Citation: King CS, Caffall ZF, Soderblom EJ and Calakos N (2023) DYT-TOR1A genotype alters extracellular vesicle composition in murine cell model and shows potential for biomarker discovery. Dystonia 2:11053. doi: 10.3389/dyst.2023.11053

Received: 14 November 2022; Accepted: 02 February 2023;
Published: 16 February 2023.

Edited by:

Roy Sillitoe, Baylor College of Medicine, United States

Copyright © 2023 King, Caffall, Soderblom and Calakos. This is an open-access article distributed under the terms of the Creative Commons Attribution License (CC BY). The use, distribution or reproduction in other forums is permitted, provided the original author(s) and the copyright owner(s) are credited and that the original publication in this journal is cited, in accordance with accepted academic practice. No use, distribution or reproduction is permitted which does not comply with these terms.

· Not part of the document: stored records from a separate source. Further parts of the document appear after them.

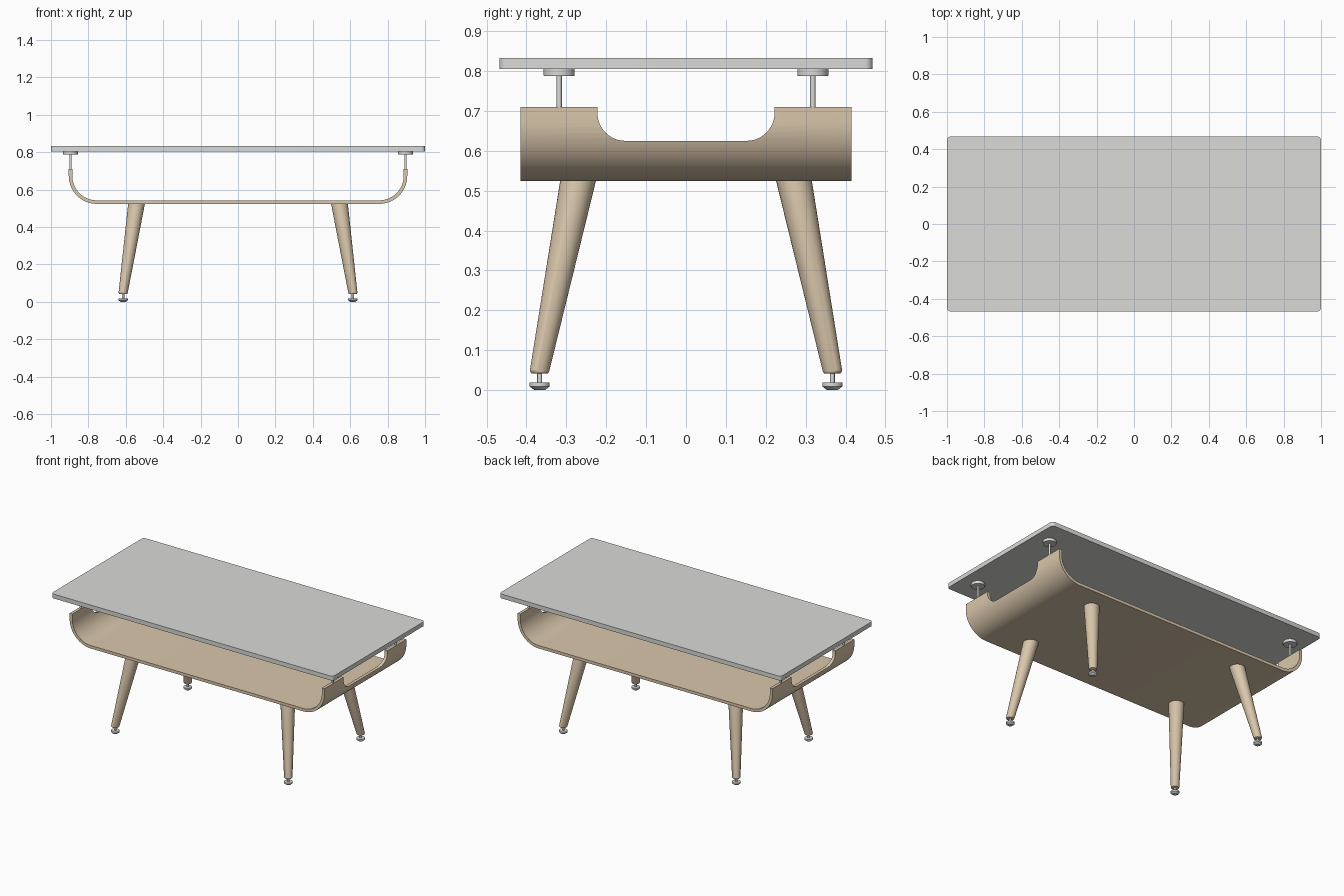
import bpy, bmesh, math
from mathutils import Matrix

if "Cube" in bpy.data.objects:
    bpy.data.objects.remove(bpy.data.objects["Cube"])


def material(name, rgb):
    m = bpy.data.materials.new(name)
    m.diffuse_color = (*rgb, 1)
    m.use_nodes = True
    m.node_tree.nodes["Principled BSDF"].inputs["Base Color"].default_value = m.diffuse_color
    return m


WOOD = material("light wood", (0.70, 0.57, 0.41))
GREY = material("pale grey", (0.70, 0.70, 0.69))


def finish(name, bm, mat):
    bmesh.ops.recalc_face_normals(bm, faces=bm.faces[:])
    me = bpy.data.meshes.new(name)
    bm.to_mesh(me)
    bm.free()
    ob = bpy.data.objects.new(name, me)
    bpy.context.collection.objects.link(ob)
    me.materials.append(mat)
    return ob


def smooth(ob):
    bpy.ops.object.select_all(action='DESELECT')
    ob.select_set(True)
    bpy.context.view_layer.objects.active = ob
    bpy.ops.object.shade_smooth_by_angle(angle=math.radians(30))


def arc(cx, cy, r, a0, a1, n=16):
    """Points on an arc, angles in degrees."""
    angles = [math.radians(a0 + (a1 - a0) * i / n) for i in range(n + 1)]
    return [(cx + r * math.cos(a), cy + r * math.sin(a)) for a in angles]


def prism(name, pts, lo, hi, mat, place):
    """Extrude a 2D outline; place(u, v, depth) gives the 3D point."""
    bm = bmesh.new()
    a = [bm.verts.new(place(u, v, lo)) for u, v in pts]
    b = [bm.verts.new(place(u, v, hi)) for u, v in pts]
    n = len(pts)
    for i in range(n):
        j = (i + 1) % n
        bm.faces.new((a[i], a[j], b[j], b[i]))
    bm.faces.new(a)
    bm.faces.new(b)
    return finish(name, bm, mat)


def rings(name, sections, mat, sides=32):
    """Loft horizontal circles given as (x, y, z, radius)."""
    bm = bmesh.new()
    loops = []
    for x, y, z, r in sections:
        c = bmesh.ops.create_circle(bm, segments=sides, radius=r,
                                    matrix=Matrix.Translation((x, y, z)))
        loops.append(c["verts"])
    for a, b in zip(loops, loops[1:]):
        for i in range(sides):
            j = (i + 1) % sides
            bm.faces.new((a[i], a[j], b[j], b[i]))
    bm.faces.new(loops[0])
    bm.faces.new(loops[-1])
    ob = finish(name, bm, mat)
    smooth(ob)


# table top with small rounded corners
X, Y, R = 1.0, 0.468, 0.02
outline = (arc(X - R, Y - R, R, 0, 90, 6) + arc(R - X, Y - R, R, 90, 180, 6)
           + arc(R - X, R - Y, R, 180, 270, 6) + arc(X - R, R - Y, R, 270, 360, 6))
smooth(prism("table_top", outline, 0.805, 0.833, GREY, lambda u, v, d: (u, v, d)))

# bent plywood tray: U profile run from front to back
W, Z0, Z1, RO, T = 0.905, 0.524, 0.71, 0.15, 0.019
right = arc(W - RO, Z0 + RO, RO, 270, 360)
inner = arc(W - RO, Z0 + RO, RO - T, 360, 270)
profile = ([(-x, z) for x, z in reversed(right)] + right + [(W, Z1), (W - T, Z1)]
           + inner + [(-x, z) for x, z in reversed(inner)] + [(T - W, Z1), (-W, Z1)])
tray = prism("tray", profile, -0.415, 0.415, WOOD, lambda u, v, d: (u, d, v))

# rounded notch through both tray ends
NY, NZ, NR = 0.222, 0.625, 0.07
notch = (arc(NR - NY, NZ + NR, NR, 180, 270, 12) + arc(NY - NR, NZ + NR, NR, 270, 360, 12)
         + [(NY, 0.8), (-NY, 0.8)])
cutter = prism("notch_cutter", notch, -1.1, 1.1, WOOD, lambda u, v, d: (d, u, v))
cutter.hide_render = True
mod = tray.modifiers.new("notch", 'BOOLEAN')
mod.operation = 'DIFFERENCE'
mod.solver = 'EXACT'
mod.object = cutter
bpy.context.view_layer.objects.active = tray
bpy.ops.object.modifier_apply(modifier=mod.name)
bpy.data.objects.remove(cutter)
smooth(tray)

for sx, side in ((-1, "left"), (1, "right")):
    for sy, end in ((-1, "front"), (1, "back")):
        tag = f"{end}_{side}"
        # splayed tapered leg with rounded lower end
        fx, fy = sx * 0.614, sy * 0.367
        rings("leg_" + tag, [(fx, fy, 0.041, 0.018), (fx, fy, 0.043, 0.022),
                             (fx, fy, 0.049, 0.0245),
                             (sx * 0.542, sy * 0.27, 0.528, 0.045)], WOOD)
        # levelling foot
        rings("foot_" + tag, [(fx, fy, 0, 0.013), (fx, fy, 0.009, 0.025),
                              (fx, fy, 0.019, 0.025), (fx, fy, 0.0195, 0.006),
                              (fx, fy, 0.045, 0.006)], GREY)
        # pin and disc carrying the top
        px, py = sx * 0.8955, sy * 0.318
        rings("top_support_" + tag, [(px, py, 0.70, 0.0065), (px, py, 0.787, 0.0065),
                                     (px, py, 0.7875, 0.038), (px, py, 0.789, 0.039),
                                     (px, py, 0.805, 0.039)], GREY)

*Correspondence: Nicole Calakos, nicole.calakos@dm.duke.edu